Moebius syndrome is a rare neurological condition that primarily affects the muscles that control facial expression and eye movement. The signs and symptoms of this condition are present from birth.
Weakness or paralysis of the facial muscles is one of the most common features of Moebius syndrome. Affected individuals lack facial expressions; they cannot smile, frown, or raise their eyebrows. The muscle weakness also causes problems with feeding that become apparent in early infancy.
Many people with Moebius syndrome are born with a small chin (micrognathia) and a small mouth (microstomia) with a short or unusually shaped tongue. The roof of the mouth may have an abnormal opening (cleft palate) or be high andarched. These abnormalities contribute to problems with speech, which occur in many children with Moebius syndrome. Dental abnormalities, including missing and misaligned teeth, are also common.
Moebius syndrome also affects muscles that control back-and-forth eye movement. Affected individuals must move their head from side to side to read or follow the movement of objects. People with this disorder have difficulty making eye contact, and their eyes may not look in the same direction (strabismus). Additionally, the eyelids may not close completely when blinking or sleeping, which can result in dry or irritated eyes.
Other features of Moebius syndrome can include bone abnormalities in the hands and feet, weak muscle tone (hypotonia), and hearing loss. Affected children often experience delayed development of motor skills (such as crawling and walking), although most eventually acquire these skills.

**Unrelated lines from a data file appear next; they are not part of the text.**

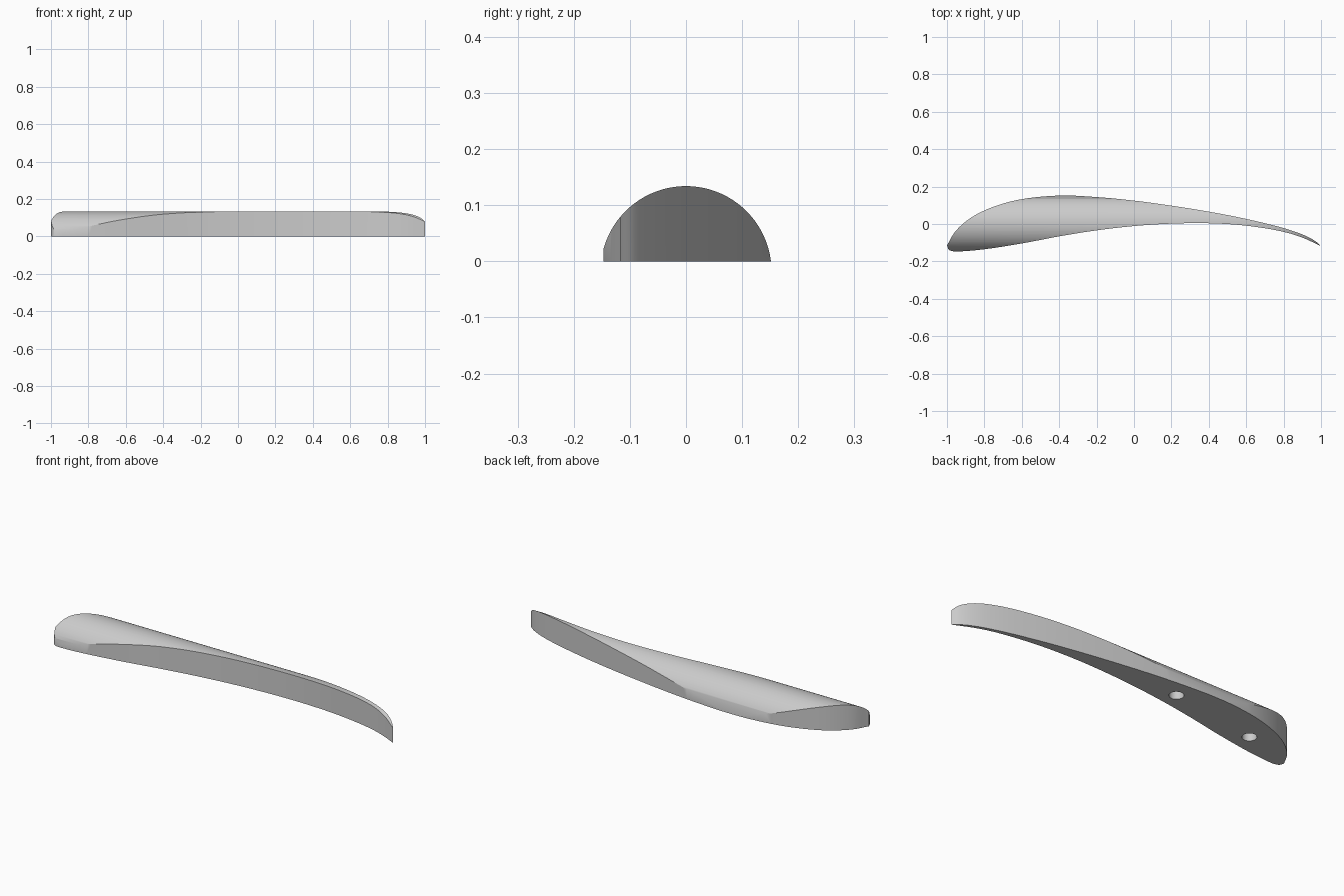
import bpy, bmesh, math
from mathutils import Matrix, Vector

if "Cube" in bpy.data.objects:
    bpy.data.objects.remove(bpy.data.objects["Cube"])


def smooth_path(pts, steps=8):
    """Catmull-Rom curve through the points, open ended."""
    p = [Vector(q) for q in pts]
    p = [2 * p[0] - p[1]] + p + [2 * p[-1] - p[-2]]
    out = []
    for a, b, c, d in zip(p, p[1:], p[2:], p[3:]):
        # centripetal parameters keep uneven spacing free of loops
        t1 = (b - a).length ** 0.5
        t2 = t1 + (c - b).length ** 0.5
        t3 = t2 + (d - c).length ** 0.5
        for i in range(steps):
            t = t1 + (t2 - t1) * i / steps
            a1 = a.lerp(b, t / t1)
            a2 = b.lerp(c, (t - t1) / (t2 - t1))
            a3 = c.lerp(d, (t - t2) / (t3 - t2))
            b1 = a1.lerp(a2, t / t2)
            b2 = a2.lerp(a3, (t - t1) / (t3 - t1))
            out.append(b1.lerp(b2, (t - t1) / (t2 - t1)))
    return out + [p[-2]]


def make_object(name, bm):
    bmesh.ops.recalc_face_normals(bm, faces=bm.faces[:])
    mesh = bpy.data.meshes.new(name)
    bm.to_mesh(mesh)
    bm.free()
    obj = bpy.data.objects.new(name, mesh)
    bpy.context.collection.objects.link(obj)
    return obj


def cylinder(name, radius, length, matrix, segments):
    bm = bmesh.new()
    bmesh.ops.create_cone(bm, cap_ends=True, segments=segments, radius1=radius,
                          radius2=radius, depth=length, matrix=matrix)
    return make_object(name, bm)


def cut(target, tool, operation):
    mod = target.modifiers.new(operation.lower(), 'BOOLEAN')
    mod.operation, mod.object, mod.solver = operation, tool, 'EXACT'
    bpy.context.view_layer.objects.active = target
    bpy.ops.object.modifier_apply(modifier=mod.name)
    bpy.data.objects.remove(tool)


# Plan outline: back edge from the blunt end to the tip, then the front edge home
back_edge = [(-1, -0.115), (-0.957, -0.042), (-0.877, 0.03), (-0.77, 0.085),
             (-0.62, 0.129), (-0.4, 0.152), (-0.2, 0.144), (0, 0.125),
             (0.2, 0.098), (0.4, 0.066), (0.6, 0.027), (0.8, -0.022),
             (0.91, -0.06), (0.97, -0.092), (1, -0.118)]
front_edge = [(1, -0.118), (0.9, -0.073), (0.8, -0.042), (0.6, -0.009),
              (0.4, 0.004), (0.2, 0.002), (0, -0.011), (-0.2, -0.034),
              (-0.4, -0.066), (-0.6, -0.104), (-0.8, -0.135), (-0.92, -0.146),
              (-0.965, -0.146), (-0.99, -0.137), (-1, -0.115)]
outline = smooth_path(back_edge)[:-1] + smooth_path(front_edge)[:-1]

# Handle: outline extruded upward
bm = bmesh.new()
face = bm.faces.new([bm.verts.new((p.x, p.y, 0)) for p in outline])
grown = bmesh.ops.extrude_face_region(bm, geom=[face])
bmesh.ops.translate(bm, vec=(0, 0, 0.2),
                    verts=[v for v in grown['geom'] if isinstance(v, bmesh.types.BMVert)])
handle = make_object("handle", bm)

# Rounded top from a long cylinder
rod = cylinder("rounding_rod", 0.1525, 2.4,
               Matrix.Translation((0, 0, -0.0185)) @ Matrix.Rotation(math.pi / 2, 4, 'Y'), 128)
cut(handle, rod, 'INTERSECT')

# Blind screw holes in the underside
for x, y in ((-0.215, 0.048), (-0.72, -0.03)):
    cut(handle, cylinder("hole_cutter", 0.035, 0.18, Matrix.Translation((x, y, 0)), 32),
        'DIFFERENCE')

# Colour and shading
grey = bpy.data.materials.new("light_grey")
grey.diffuse_color = (0.6, 0.6, 0.6, 1)
grey.use_nodes = True
grey.node_tree.nodes["Principled BSDF"].inputs["Base Color"].default_value = grey.diffuse_color
handle.data.materials.clear()
handle.data.materials.append(grey)
for poly in handle.data.polygons:
    poly.material_index = 0
bpy.ops.object.select_all(action='DESELECT')
handle.select_set(True)
bpy.context.view_layer.objects.active = handle
bpy.ops.object.shade_smooth_by_angle(angle=math.radians(30))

Some research studies have suggested that children with Moebius syndrome are more likely than unaffected children to have characteristics of autism spectrum disorders, which are a group of conditions characterized by impaired communication and social interaction. However, recent studies have questioned this association. Because people with Moebius syndrome have difficulty with eye contact and speech due to their physical differences, autism spectrum disorders can be difficult to diagnose in these individuals. Moebius syndrome may also be associated with a somewhat increased risk of intellectual disability; however, most affected individuals have normal intelligence.